Where can I find open positions?
Apply for one of our open positions here.
What can I expect from the interview process?
We aim to be as fair and transparent as possible in our hiring process. Similar to other organisations, there is a CV screening, phone interview, coding exercise and a face to face interview. Read more about what to expect and apply now here.
What does a typical day look like for you?
Well, I became a father three months ago, which is very exciting. Because of that, I decided I needed to spend some more time at home. So now, with the support of my manager, I work compressed hours and get every second Friday off. My working day typically starts at 10am when I check my inbox and complete any urgent tasks. Then I have a morning standup with my team to check in on each other. Usually after that I work on tickets. In my team we follow an agile ‘sprint’ methodology where every two weeks we decide on the goals we need to achieve, work on related tasks and release updates to the app at the end of the sprint. It’s a great way of working because it allows you to make quick changes and deliver a result on a regular basis. We also try to explore different exciting technologies together on a regular basis.
Of course I also attend the occasional meeting.
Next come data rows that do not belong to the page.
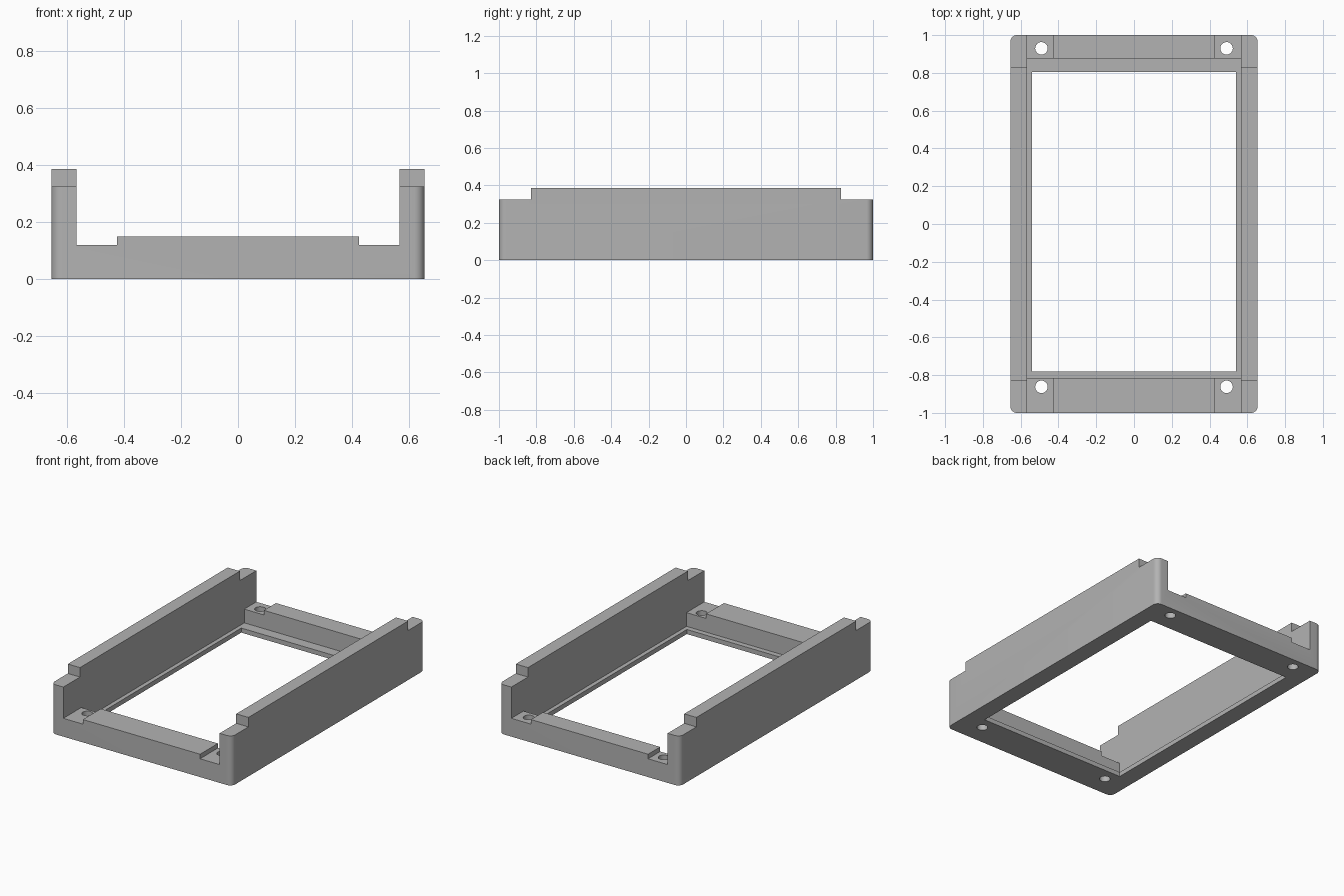
import bpy, bmesh
from math import radians

cube = bpy.data.objects.get("Cube")
if cube:
    bpy.data.objects.remove(cube, do_unlink=True)

HALF_W, HALF_L = 0.655, 1.0      # outer size
WALL_TOP, END_TOP = 0.387, 0.325  # side wall heights
WALL_IN = 0.567                   # inner face of side walls
BAR_TOP, SEAT_TOP, LEDGE_TOP = 0.15, 0.12, 0.03
OVER = 0.2                        # cutter overshoot

grey = bpy.data.materials.new("plain grey")
grey.use_nodes = True
colour = (0.45, 0.45, 0.45, 1)
grey.diffuse_color = colour
grey.node_tree.nodes["Principled BSDF"].inputs["Base Color"].default_value = colour


def box(name, x, y, z):
    """Box spanning the given (low, high) ranges."""
    bm = bmesh.new()
    bmesh.ops.create_cube(bm, size=1)
    for v in bm.verts:
        v.co = [r[0] if c < 0 else r[1] for c, r in zip(v.co, (x, y, z))]
    return finish(name, bm)


def cylinder(name, x, y, radius):
    bm = bmesh.new()
    bmesh.ops.create_cone(bm, cap_ends=True, segments=40, radius1=radius,
                          radius2=radius, depth=1)
    bmesh.ops.translate(bm, verts=bm.verts, vec=(x, y, 0))
    return finish(name, bm)


def finish(name, bm):
    mesh = bpy.data.meshes.new(name)
    bm.to_mesh(mesh)
    bm.free()
    mesh.materials.append(grey)
    obj = bpy.data.objects.new(name, mesh)
    bpy.context.collection.objects.link(obj)
    return obj


def cut(target, cutter):
    """Subtract the cutter, then discard it."""
    cutter.hide_render = True
    mod = target.modifiers.new("cut", "BOOLEAN")
    mod.operation = "DIFFERENCE"
    mod.solver = "EXACT"
    mod.object = cutter
    bpy.context.view_layer.objects.active = target
    bpy.ops.object.modifier_apply(modifier=mod.name)
    bpy.data.objects.remove(cutter, do_unlink=True)


# Outer block with rounded vertical corners
frame = box("tray_frame", (-HALF_W, HALF_W), (-HALF_L, HALF_L), (0, WALL_TOP))
bm = bmesh.new()
bm.from_mesh(frame.data)
uprights = [e for e in bm.edges if abs(e.verts[0].co.z - e.verts[1].co.z) > 0.1]
bmesh.ops.bevel(bm, geom=uprights, offset=0.036, segments=8, profile=0.5,
                affect="EDGES")
bm.to_mesh(frame.data)
bm.free()

# Channel between the side walls, above the end bars
far = HALF_L + OVER
cut(frame, box("channel", (-WALL_IN, WALL_IN), (-far, far), (BAR_TOP, 1)))

# Pocket down to the ledge, then the opening through the floor
cut(frame, box("pocket", (-WALL_IN, WALL_IN), (-0.815, 0.875), (LEDGE_TOP, 1)))
cut(frame, box("opening", (-0.54, 0.54), (-0.78, 0.805), (-OVER, 1)))

for end in (-1, 1):
    # Lowered ends of the side walls
    ys = sorted((end * 0.828, end * far))
    cut(frame, box("wall_step", (-1, 1), ys, (END_TOP, 1)))
    hole_y = 0.93 if end > 0 else -0.862
    bar_y = sorted((end * 0.8, end * far))
    for side in (-1, 1):
        # Screw seats and screw holes in the corners
        xs = sorted((side * 0.425, side * WALL_IN))
        cut(frame, box("screw_seat", xs, bar_y, (SEAT_TOP, 1)))
        cut(frame, cylinder("screw_hole", side * 0.49, hole_y, 0.033))

# Smooth the rounded corners and holes, keep other edges sharp
bpy.ops.object.select_all(action="DESELECT")
frame.select_set(True)
bpy.context.view_layer.objects.active = frame
bpy.ops.object.shade_smooth_by_angle(angle=radians(30))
One of my favourites is the Product and Engineering ‘All Hands’ which is a fortnightly departmental meeting and an opportunity to share news, celebrate success, learn a little bit more about other parts of the business and – most importantly – meet any new starters. We are also hiring at the moment so I also have quite a few interviews I attend as well. I enjoy being part of the process and getting to meet potential new team members.
What do you enjoy the most about working here?
My favourite part is feeling like you can affect real change as an individual and that you’re not just another cog in the machine. Our department runs hack days about twice a year and it’s always a great opportunity to be innovative, work on anything that you’re passionate about, and sometimes even see your work go into production. ‘Read it to me’ is one of those examples in the Android Guardian news app where you can choose a list of news articles which the app then will read to you as if it were an audio playlist. That came out of a hack day and it was brilliant to have been a part of that.
I’d like to add as well that as an introvert, as well as a practicing Muslim, I can honestly say that the Guardian feels like home. If you’re on the quiet side you are always allowed the space and opportunity to speak. Though I may not speak up often, I do always feel heard. Being a religious man, and knowing how my religion has been often portrayed in the media, I have also never felt discriminated against here. We even have a prayer room in the office which I take full advantage of any time I’m in. There is a great respect and fellowship between colleagues here. You are accepted for who you are and you never feel left out in any way.
Development of digital products is central to the Guardian. You could be building the products that showcase our progressive and independent journalism, crafting the tools that journalists use to write their stories, developing the services that allow those stories to be distributed across the globe, or safeguarding our financial future.
If you’re interested in joining our product and engineering team, please visit the Guardian News & Media careers page.